8. Once you identify something that makes you feel ashamed, don’t talk to anyone about it, ever.

Take your secret and bury it deep, deep inside you. Don’t share it with the people you’re closest to, don’t discuss it with the people who have a shared experience, don’t even mail it to Postsecret. Just clam it up and let it fester. Feel the shame deepen, pulling you even farther away from any drive to share the secret.

How to Know You’re Doing This:
You try very hard not to think about The Thing That Makes You Feel Shame. You go out of your way to avoid anything that reminds you of The Thing That Makes You Feel Shame. And if you’re confronted with something that forces you to think of it, you feel deeply depressed or anxious.

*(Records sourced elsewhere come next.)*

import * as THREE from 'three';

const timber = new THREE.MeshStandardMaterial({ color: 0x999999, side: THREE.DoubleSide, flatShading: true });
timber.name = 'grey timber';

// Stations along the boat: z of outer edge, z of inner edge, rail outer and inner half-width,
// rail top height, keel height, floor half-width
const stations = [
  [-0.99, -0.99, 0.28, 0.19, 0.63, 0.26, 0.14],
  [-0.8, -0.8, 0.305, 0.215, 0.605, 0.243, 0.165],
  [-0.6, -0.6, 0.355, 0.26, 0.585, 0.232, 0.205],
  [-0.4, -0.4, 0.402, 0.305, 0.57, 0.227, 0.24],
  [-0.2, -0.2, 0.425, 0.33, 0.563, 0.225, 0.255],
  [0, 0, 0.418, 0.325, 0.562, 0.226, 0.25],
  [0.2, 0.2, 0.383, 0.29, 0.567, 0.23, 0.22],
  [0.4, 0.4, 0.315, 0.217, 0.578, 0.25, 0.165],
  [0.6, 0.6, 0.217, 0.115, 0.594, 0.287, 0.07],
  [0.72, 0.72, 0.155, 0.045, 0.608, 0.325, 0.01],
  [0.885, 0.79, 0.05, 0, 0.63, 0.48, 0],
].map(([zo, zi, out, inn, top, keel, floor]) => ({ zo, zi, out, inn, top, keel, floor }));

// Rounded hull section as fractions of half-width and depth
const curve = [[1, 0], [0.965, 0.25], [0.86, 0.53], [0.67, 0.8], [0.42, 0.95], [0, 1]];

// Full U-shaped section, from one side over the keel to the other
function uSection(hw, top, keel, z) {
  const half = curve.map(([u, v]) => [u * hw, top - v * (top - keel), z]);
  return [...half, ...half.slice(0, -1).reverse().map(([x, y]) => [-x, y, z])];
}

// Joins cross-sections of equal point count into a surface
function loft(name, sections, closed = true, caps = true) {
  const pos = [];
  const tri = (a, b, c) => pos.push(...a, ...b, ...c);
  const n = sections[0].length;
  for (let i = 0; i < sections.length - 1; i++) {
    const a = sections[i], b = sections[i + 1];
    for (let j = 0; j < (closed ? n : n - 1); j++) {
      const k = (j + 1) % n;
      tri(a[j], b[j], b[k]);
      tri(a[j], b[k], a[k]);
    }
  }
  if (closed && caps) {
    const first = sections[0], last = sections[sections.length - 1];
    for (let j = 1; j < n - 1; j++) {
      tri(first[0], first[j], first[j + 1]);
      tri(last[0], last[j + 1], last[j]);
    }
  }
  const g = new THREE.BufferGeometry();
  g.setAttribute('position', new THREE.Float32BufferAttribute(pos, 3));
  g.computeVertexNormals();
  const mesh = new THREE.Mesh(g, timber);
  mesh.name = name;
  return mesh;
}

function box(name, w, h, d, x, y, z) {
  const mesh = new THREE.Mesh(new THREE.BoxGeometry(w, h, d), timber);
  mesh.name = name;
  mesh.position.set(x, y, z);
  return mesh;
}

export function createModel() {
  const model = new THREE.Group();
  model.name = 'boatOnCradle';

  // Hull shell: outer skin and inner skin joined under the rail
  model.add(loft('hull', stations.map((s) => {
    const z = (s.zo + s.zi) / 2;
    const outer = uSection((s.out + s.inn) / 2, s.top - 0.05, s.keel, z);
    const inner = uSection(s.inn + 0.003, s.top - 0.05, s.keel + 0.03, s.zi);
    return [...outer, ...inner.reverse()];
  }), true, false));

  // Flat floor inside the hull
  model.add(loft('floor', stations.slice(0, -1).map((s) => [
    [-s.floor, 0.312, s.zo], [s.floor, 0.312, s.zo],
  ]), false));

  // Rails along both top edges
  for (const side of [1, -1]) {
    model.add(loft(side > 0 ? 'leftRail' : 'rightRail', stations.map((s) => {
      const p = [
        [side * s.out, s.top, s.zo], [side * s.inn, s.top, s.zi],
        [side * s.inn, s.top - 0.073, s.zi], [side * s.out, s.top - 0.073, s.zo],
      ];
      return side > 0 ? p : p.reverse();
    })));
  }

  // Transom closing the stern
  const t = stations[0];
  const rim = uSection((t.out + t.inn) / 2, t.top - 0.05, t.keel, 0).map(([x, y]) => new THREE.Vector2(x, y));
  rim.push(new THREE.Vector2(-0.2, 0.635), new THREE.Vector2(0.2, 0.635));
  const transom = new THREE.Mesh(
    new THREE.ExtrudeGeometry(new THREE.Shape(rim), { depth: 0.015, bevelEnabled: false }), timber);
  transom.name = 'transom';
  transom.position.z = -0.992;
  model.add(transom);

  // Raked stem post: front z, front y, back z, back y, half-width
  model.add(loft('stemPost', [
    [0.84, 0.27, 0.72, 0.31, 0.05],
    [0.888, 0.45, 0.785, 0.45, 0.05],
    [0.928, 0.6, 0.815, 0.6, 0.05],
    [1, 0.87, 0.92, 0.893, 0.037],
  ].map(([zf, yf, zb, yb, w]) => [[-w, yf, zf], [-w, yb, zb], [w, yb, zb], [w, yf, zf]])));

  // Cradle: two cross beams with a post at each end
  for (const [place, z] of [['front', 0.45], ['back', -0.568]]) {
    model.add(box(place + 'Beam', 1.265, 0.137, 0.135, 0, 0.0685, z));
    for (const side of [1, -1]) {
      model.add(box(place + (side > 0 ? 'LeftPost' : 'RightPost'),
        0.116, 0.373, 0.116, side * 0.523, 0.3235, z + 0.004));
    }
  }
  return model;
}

Why This Leads to Unhappiness:
A lot of people think that if they don’t talk about the things that cause them to feel shame, they’ll somehow go away. But the more you keep something secret, the more it’s reinforced that the secret you’re keeping is deeply shameful, too much to be shared with others. Ultimately, empathy is the strongest antidote to shame… so if you’re looking to be deeply unhappy, don’t ever share the things that make you feel ashamed with trusted loved ones.

9. Numb your emotions.

Drink to excess, or use recreational drugs. Shop til you drop. Have sex indiscriminately and never stop to consider whether you actually feel connected to your partners. Become a workaholic, define yourself exclusively by your output at the office, and don’t stop to take care of yourself. Become dependent on another person, and sacrifice your entire identity for theirs. Whatever you need to do to make absolutely sure you never have to feel your feelings… do that.

How to Know You’re Doing This:
Your life lacks balance, and whatever you’re using to numb yourself feels like it’s getting out of control, or your whole identity is wrapped up in it. If you take a moment to check and assess how you’re actually feeling, you’ve completely lost contact with the internal cues that let you know.

Why This Leads to Unhappiness:
Your emotions exist for a reason. As Pixar recently reminded us in Inside Out, anger tells you you’re being taken advantage of. Fear keeps you safe. Sadness creates empathy and connection. When you numb yourself, you lose access to these important feelings – and all of the information they contain.

10. Complain about things within your control; try to change things outside of your control.

Have you ever heard the serenity prayer?: “Allow me to accept the things I cannot change, the courage to change the things I can, and the wisdom to know the difference.” Disregard that. Work tirelessly to change the things that are outside the scope of your control. Don’t lift a finger to change the things that are within your control; instead, gripe about them to anyone who will listen.

How to Know You’re Doing This:
You feel really, really stuck. You’re unhappy, and working tirelessly to try to change it, but nothing’s budging.

Why This Leads to Unhappiness:
In every situation, there are elements that are within your control and those that are outside of your control. Once you’ve differentiated the two, you have more information you can use to make an informed decision about where to devote your energy. This can help you get “unstuck”. Of course, there are a lot of other reasons to stay stuck – the foremost of which being that change is scary. But managing that fear starts with figuring out what’s actually within your control.

A final word:

It should be noted that the people who come in with these concerns struggle greatly with them, and maintain these patterns for a wide variety of reasons. This article is not intended to minimize the pain felt by those who struggle with these presenting problems; rather, it is intended to bring to light a number of things that may be keeping you stuck.

If, after reading this article, you have decided that perhaps you don’t want to chase unhappiness after all, the help of a good therapist can help you to identify and unravel some of these patterns.

Jennie Steinberg, a psychotherapist in private practice in Downtown LA, thrives on helping clients on their identity journeys! Visit her website for more blog articles and practice information at